Definition of 'Actuarial Balance'


The difference between future Social Security obligations and the income rate of the Social Security Trust Fund as of present. The Social Security program would be said to be in actuarial balance if the summarized income rate is inline with the summarized cost rate of Social Security for any given valuation period.

Commonly referred to as the "solvency" of the Social Security System.

Investopedia explains 'Actuarial Balance'


Actuarial balance is calculated for 66 different valuation periods, beginning with the upcoming 10 year period and growing with each successive year up to the the full 75 year projection. If at any point over the 75 year projection the anticipated costs of Social Security exceed the future value of the trust fund's income, that period would be deemed to be out of actuarial balance. The difference would theoretically be the difference in the tax rate of Social Security provided from FICA.


Filed Under:

comments powered by Disqus
Hot Definitions
  1. Amplitude

    The difference in price from the midpoint of a trough to the midpoint of a peak of a security. Amplitude is positive when calculating a bullish retracement (when calculating from trough to peak) and negative when calculating a bearish retracement (when calculating from peak to trough).
  2. Ascending Triangle

    A bullish chart pattern used in technical analysis that is easily recognizable by the distinct shape created by two trendlines. In an ascending triangle, one trendline is drawn horizontally at a level that has historically prevented the price from heading higher, while the second trendline connects a series of increasing troughs.
  3. National Best Bid and Offer - NBBO

    A term applying to the SEC requirement that brokers must guarantee customers the best available ask price when they buy securities and the best available bid price when they sell securities.
  4. Maintenance Margin

    The minimum amount of equity that must be maintained in a margin account. In the context of the NYSE and FINRA, after an investor has bought securities on margin, the minimum required level of margin is 25% of the total market value of the securities in the margin account.
  5. Leased Bank Guarantee

    A bank guarantee that is leased to a third party for a specific fee. The issuing bank will conduct due diligence on the creditworthiness of the customer looking to secure a bank guarantee, then lease a guarantee to that customer for a set amount of money and over a set period of time, typically less than two years.
  6. Degree Of Financial Leverage - DFL
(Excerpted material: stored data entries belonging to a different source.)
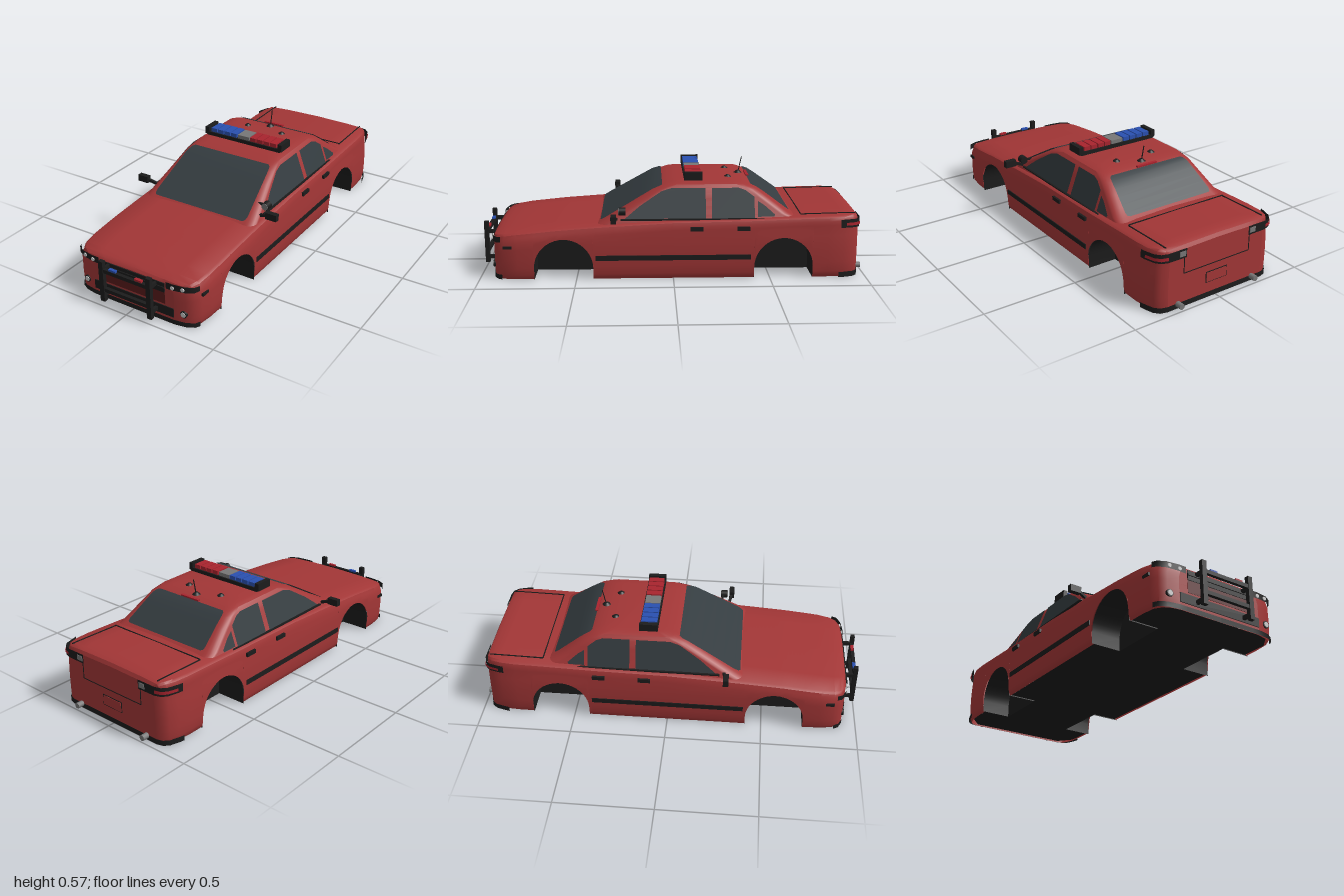
import * as THREE from 'three';
import { toCreasedNormals } from 'three/addons/utils/BufferGeometryUtils.js';

const mat = (color) => new THREE.MeshStandardMaterial({ color, side: THREE.DoubleSide });
const red = mat(0xa23636), black = mat(0x1c1c1c), glass = mat(0x343c40), grey = mat(0xcccccc),
  dim = mat(0x777777), blue = mat(0x2a50b0), lampRed = mat(0xa8242e), dark = mat(0x5a1c1c);

// Piecewise-linear lookup in a table of [key, value], keys ascending
function lerp(table, v) {
  if (v <= table[0][0]) return table[0][1];
  for (let i = 1; i < table.length; i++) {
    const [a, fa] = table[i - 1], [b, fb] = table[i];
    if (v <= b) return fa + (fb - fa) * (v - a) / (b - a);
  }
  return table[table.length - 1][1];
}

// Surface through rows of points
function loft(rows, crease = 0.6) {
  const n = rows[0].length, index = [];
  for (let i = 0; i < rows.length - 1; i++) for (let j = 0; j < n - 1; j++) {
    const a = i * n + j, b = a + 1, c = a + n, d = c + 1;
    index.push(a, c, b, b, c, d);
  }
  const g = new THREE.BufferGeometry();
  g.setAttribute('position', new THREE.Float32BufferAttribute(rows.flat(2), 3));
  g.setIndex(index);
  return toCreasedNormals(g, crease);
}

// Body tables along z: half width and deck height; width factor along y
const WIDTH = [[-.965, .29], [-.955, .325], [-.93, .347], [-.88, .362], [-.8, .368], [.72, .368], [.8, .366], [.87, .357], [.905, .337], [.925, .3], [.935, .24]];
const DECK = [[-.965, .305], [-.955, .322], [-.93, .33], [-.7, .324], [-.4, .314], [0, .307], [.3, .29], [.4, .284], [.6, .27], [.8, .25], [.87, .24], [.905, .233], [.925, .226], [.935, .213]];
const SIDE = [[0, .955], [.01, .975], [.03, .99], [.1, 1], [.2, .995], [.28, .97]];
const ARCHES = [.565, -.57], ARCH_R = .152, ARCH_Y = .062;
// Cabin tables along y: windscreen z, rear screen z, half width
const SCREEN = [[.27, .41], [.285, .385], [.3, .358], [.37, .238], [.45, .1], [.475, .03], [.485, -.06]];
const REAR = [[.27, -.74], [.3, -.67], [.33, -.605], [.45, -.44], [.475, -.38], [.485, -.3]];
const CABIN = [[.27, .34], [.3, .33], [.45, .275], [.475, .256], [.485, .2]];
// Plan outlines of one front and one rear corner
const FRONT = [[.2, .935], [.24, .935], [.3, .925], [.337, .905], [.35, .88]];
const BACK = [[.19, -.965], [.29, -.965], [.325, -.955], [.347, -.93], [.362, -.88], [.367, -.855]];

export function createModel() {
  const car = new THREE.Group();
  const add = (name, geo, m, x = 0, y = 0, z = 0) => {
    const mesh = new THREE.Mesh(geo, m);
    mesh.name = name;
    mesh.position.set(x, y, z);
    car.add(mesh);
    return mesh;
  };
  const box = (name, m, w, h, d, x, y, z) => add(name, new THREE.BoxGeometry(w, h, d), m, x, y, z);
  const bar = (name, m, a, b, w, h = w) => {
    const p = new THREE.Vector3(...a), q = new THREE.Vector3(...b);
    const mesh = box(name, m, w, h, p.distanceTo(q), ...p.clone().lerp(q, .5).toArray());
    mesh.lookAt(q);
    return mesh;
  };
  const disc = (name, m, r, d, x, y, z) =>
    add(name, new THREE.CylinderGeometry(r, r, d, 20).rotateX(Math.PI / 2), m, x, y, z);

  // Body shell: cross-sections along z, the lower edge rising over the wheel arches
  const stations = WIDTH.concat(DECK).map(([z]) => [z, 0]);
  for (const c of ARCHES) {
    for (const s of [-1, 1]) stations.push([c + s * (ARCH_R + 1e-4), 0]);
    for (let i = 0; i <= 20; i++) {
      const a = Math.PI * i / 20;
      stations.push([c + ARCH_R * Math.cos(a), ARCH_Y + ARCH_R * Math.sin(a)]);
    }
  }
  const inArch = (z) => ARCHES.some((c) => Math.abs(z - c) < ARCH_R);
  const section = ([z, yb]) => {
    const w = lerp(WIDTH, z), t = lerp(DECK, z), ys = t - .05;
    const half = [0, .04, .12, .3, .55, .8, 1].map((f) => {
      const y = yb + (ys - yb) * f;
      return [w * lerp(SIDE, y), y, z];
    });
    half.push([w * .972, t - .03, z], [w * .955, t - .013, z], [w * .92, t - .004, z], [w * .6, t + .001, z], [0, t + .004, z]);
    return half.concat(half.slice(0, -1).reverse().map(([x, y]) => [-x, y, z]));
  };
  const rings = stations.filter(([z, y]) => y > 0 || !inArch(z)).sort((a, b) => a[0] - b[0]).map(section);
  add('bodyShell', loft(rings), red);
  for (const [name, r] of [['noseFace', rings[rings.length - 1]], ['tailFace', rings[0]]]) {
    add(name, loft(r.slice(0, 12).map((p, i) => [p, r[r.length - 1 - i]])), red);
  }

  // Floor with wheel notches
  const half = [[.24, .925], [.3, .91], [.345, .85], [.345, .717], [.2, .717], [.2, .413], [.345, .413], [.345, -.418],
    [.2, -.418], [.2, -.722], [.345, -.722], [.345, -.88], [.28, -.955]];
  const floor = half.concat(half.slice().reverse().map(([x, z]) => [-x, z]));
  add('floor', new THREE.ShapeGeometry(new THREE.Shape(floor.map((p) => new THREE.Vector2(...p)))).rotateX(Math.PI / 2), black, 0, .005, 0);

  // Cabin: rounded rectangles stacked in y, closed by the roof
  const cabinRing = (y) => {
    const zf = lerp(SCREEN, y), zr = lerp(REAR, y), w = lerp(CABIN, y), r = .05, pts = [];
    for (const [sx, z, a0] of [[1, zf - r, 0], [-1, zf - r, 1], [-1, zr + r, 2], [1, zr + r, 3]]) {
      for (let i = 0; i <= 5; i++) {
        const a = (a0 + i / 5) * Math.PI / 2;
        pts.push([sx * (w - r) + r * Math.cos(a), y, z + r * Math.sin(a)]);
      }
    }
    return [...pts, pts[0]];
  };
  const levels = [.27, .285, .3, .33, .37, .41, .45, .463, .475, .481, .485].map(cabinRing);
  levels.push(levels[0].map(() => [0, .488, -.18]));
  add('cabin', loft(levels, .7), red);

  // Windscreen and rear screen follow the cabin slope
  const screen = (name, table, y0, y1, w0, w1, off) => {
    const rows = [0, .03, .1, .3, .5, .7, .9, .97, 1].map((t) => {
      const y = y0 + (y1 - y0) * t, w = w0 + (w1 - w0) * t - (t % 1 ? (t < .05 || t > .95 ? .006 : 0) : .018);
      return [-1, 1].map((s) => [s * w, y + .003, lerp(table, y) + off]);
    });
    add(name, loft(rows), glass);
  };
  screen('windscreen', SCREEN, .293, .468, .286, .25, .005);
  screen('rearScreen', REAR, .333, .467, .265, .235, -.005);
  box('highBrakeLamp', lampRed, .12, .008, .015, 0, .479, -.405);

  const sideWindows = [
    [[.25, .312], [.17, .375], [.06, .445], [.01, .46], [-.168, .46], [-.168, .312]],
    [[-.2, .312], [-.2, .46], [-.34, .46], [-.375, .448], [-.42, .415], [-.42, .312]],
    [[-.437, .318], [-.437, .395], [-.47, .375], [-.525, .328], [-.52, .318]],
  ];
  const paneX = (y) => .33 - (y - .3) * .3667;
  const pane = (name, pts, m, s, off) => {
    const g = new THREE.ShapeGeometry(new THREE.Shape(pts.map((p) => new THREE.Vector2(...p))));
    const p = g.attributes.position;
    for (let i = 0; i < p.count; i++) p.setXYZ(i, s * (paneX(p.getY(i)) + off), p.getY(i), p.getX(i));
    g.computeVertexNormals();
    add(name, g, m);
  };
  // Panel wrapped around a body corner, y limits sloping from inner to outer end
  const wrap = (name, m, path, s, [a0, a1], [b0, b1], off) => {
    const rows = path.map(([x, z], i) => {
      const t = i / (path.length - 1), px = s * (x + off * (x > .25)), pz = z + off * Math.sign(z);
      return [[px, a0 + (b0 - a0) * t, pz], [px, a1 + (b1 - a1) * t, pz]];
    });
    add(name, loft(rows), m);
  };

  for (const s of [1, -1]) {
    sideWindows.forEach((w) => pane('sideWindow', w, glass, s, .004));
    bar('beltTrim', black, [s * .333, .307, .27], [s * .333, .309, -.53], .012, .007);

    // Wheel wells
    for (const c of ARCHES) {
      const arc = [[c + ARCH_R, 0]];
      for (let i = 0; i <= 20; i++) arc.push([c + ARCH_R * Math.cos(Math.PI * i / 20), ARCH_Y + ARCH_R * Math.sin(Math.PI * i / 20)]);
      arc.push([c - ARCH_R, 0]);
      add('wheelWell', loft([arc.map(([z, y]) => [s * .362, y, z]), arc.map(([z, y]) => [s * .2, y, z]), arc.map(() => [s * .2, 0, c])]), black);
    }

    // Side trim, handles and markers
    box('sideMoulding', black, .012, .026, .8, s * .366, .115, 0);
    for (const z of [-.12, -.36]) box('doorHandle', black, .018, .02, .065, s * .361, .265, z);
    box('sideMarker', black, .01, .015, .045, s * .36, .172, .85);

    // Lamps
    wrap('headlight', black, FRONT, s, [.19, .226], [.2, .228], .005);
    disc('innerBeam', grey, .01, .008, s * .237, .205, .94);
    disc('outerBeam', grey, .01, .012, s * .29, .209, .931);
    disc('fogRing', black, .018, .012, s * .29, .07, .927);
    disc('fogLens', grey, .013, .014, s * .29, .07, .929);
    wrap('tailLight', black, BACK, s, [.262, .31], [.268, .31], .005);
    wrap('tailLens', lampRed, BACK.slice(1, 5), s, [.276, .293], [.278, .293], .008);
    box('reverseLamp', dim, .035, .026, .006, s * .215, .286, -.97);
    wrap('frontSkirt', black, [[0, .935], ...FRONT], s, [0, .025], [0, .025], .002);
    wrap('rearSkirt', black, [[0, -.965], ...BACK], s, [0, .028], [0, .028], .002);

    // Mirrors
    bar('mirrorArm', black, [s * .31, .305, .29], [s * .38, .328, .305], .014);
    box('mirror', black, .062, .036, .028, s * .399, .329, .305);

    // Boot lid seams
    bar('bootSeam', black, [s * .295, .3225, -.66], [s * .295, .329, -.945], .005);
    box('bootSeam', black, .004, .09, .004, s * .2, .222, -.965);

    // Push bar uprights and brackets
    box('pushBarUpright', black, .026, .225, .022, s * .14, .142, .989);
    for (const y of [.06, .2]) box('pushBarBracket', black, .014, .02, .06, s * .14, y, .955);
    add('exhaust', new THREE.CylinderGeometry(.015, .015, .09, 12).rotateX(Math.PI / 2), dim, s * .23, .024, -.955);
  }
  box('bootSeam', black, .59, .004, .005, 0, .326, -.66);
  box('bootSeam', black, .4, .004, .004, 0, .178, -.965);
  box('plateFrame', black, .13, .058, .004, 0, .11, -.965);
  box('plate', red, .122, .05, .006, 0, .11, -.966);

  // Grille, intake and push bar rails
  box('grilleRecess', dark, .38, .07, .004, 0, .133, .935);
  box('grille', black, .38, .05, .008, 0, .188, .936);
  box('grilleRib', black, .38, .008, .014, 0, .19, .938);
  box('lowerIntake', black, .475, .048, .008, 0, .063, .935);
  for (const y of [.095, .202]) box('pushBarRail', black, .28, .02, .018, 0, y, .987);
  box('grilleLampBlue', blue, .042, .011, .016, -.077, .217, .985);
  box('grilleLampRed', lampRed, .042, .011, .016, .077, .217, .985);

  // Roof light bar
  box('lightBarBase', black, .46, .02, .095, 0, .5, -.107);
  for (const s of [1, -1]) {
    box('lightBarEnd', black, .024, .04, .095, s * .229, .515, -.107);
    box('lightBarFoot', black, .05, .02, .06, s * .12, .486, -.107);
    for (let i = 0; i < 4; i++) {
      box('lightBarLamp', s < 0 ? blue : lampRed, .036, .022, .082, s * (.06 + i * .0425), .521, -.107);
    }
  }
  box('lightBarCentre', dim, .07, .02, .08, 0, .52, -.107);

  // Roof aerials
  for (const [x, z] of [[-.11, -.295], [.11, -.295], [0, -.36]]) {
    add('aerialBase', new THREE.CylinderGeometry(.008, .022, .012, 16), black, x, .488, z);
  }
  bar('aerial', black, [0, .485, -.362], [0, .57, -.38], .004);

  // Spotlight on the left pillar
  bar('spotlightArm', black, [.29, .35, .25], [.335, .355, .262], .01);
  disc('spotlight', black, .021, .035, .342, .355, .262);
  disc('spotlightLens', dim, .018, .004, .342, .355, .281);
  return car;
}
    A ratio that measures the sensitivity of a company’s earnings per share (EPS) to fluctuations in its operating income, as a result of changes in its capital structure. Degree of Financial Leverage (DFL) measures the percentage change in EPS for a unit change in earnings before interest and taxes (EBIT).
Trading Center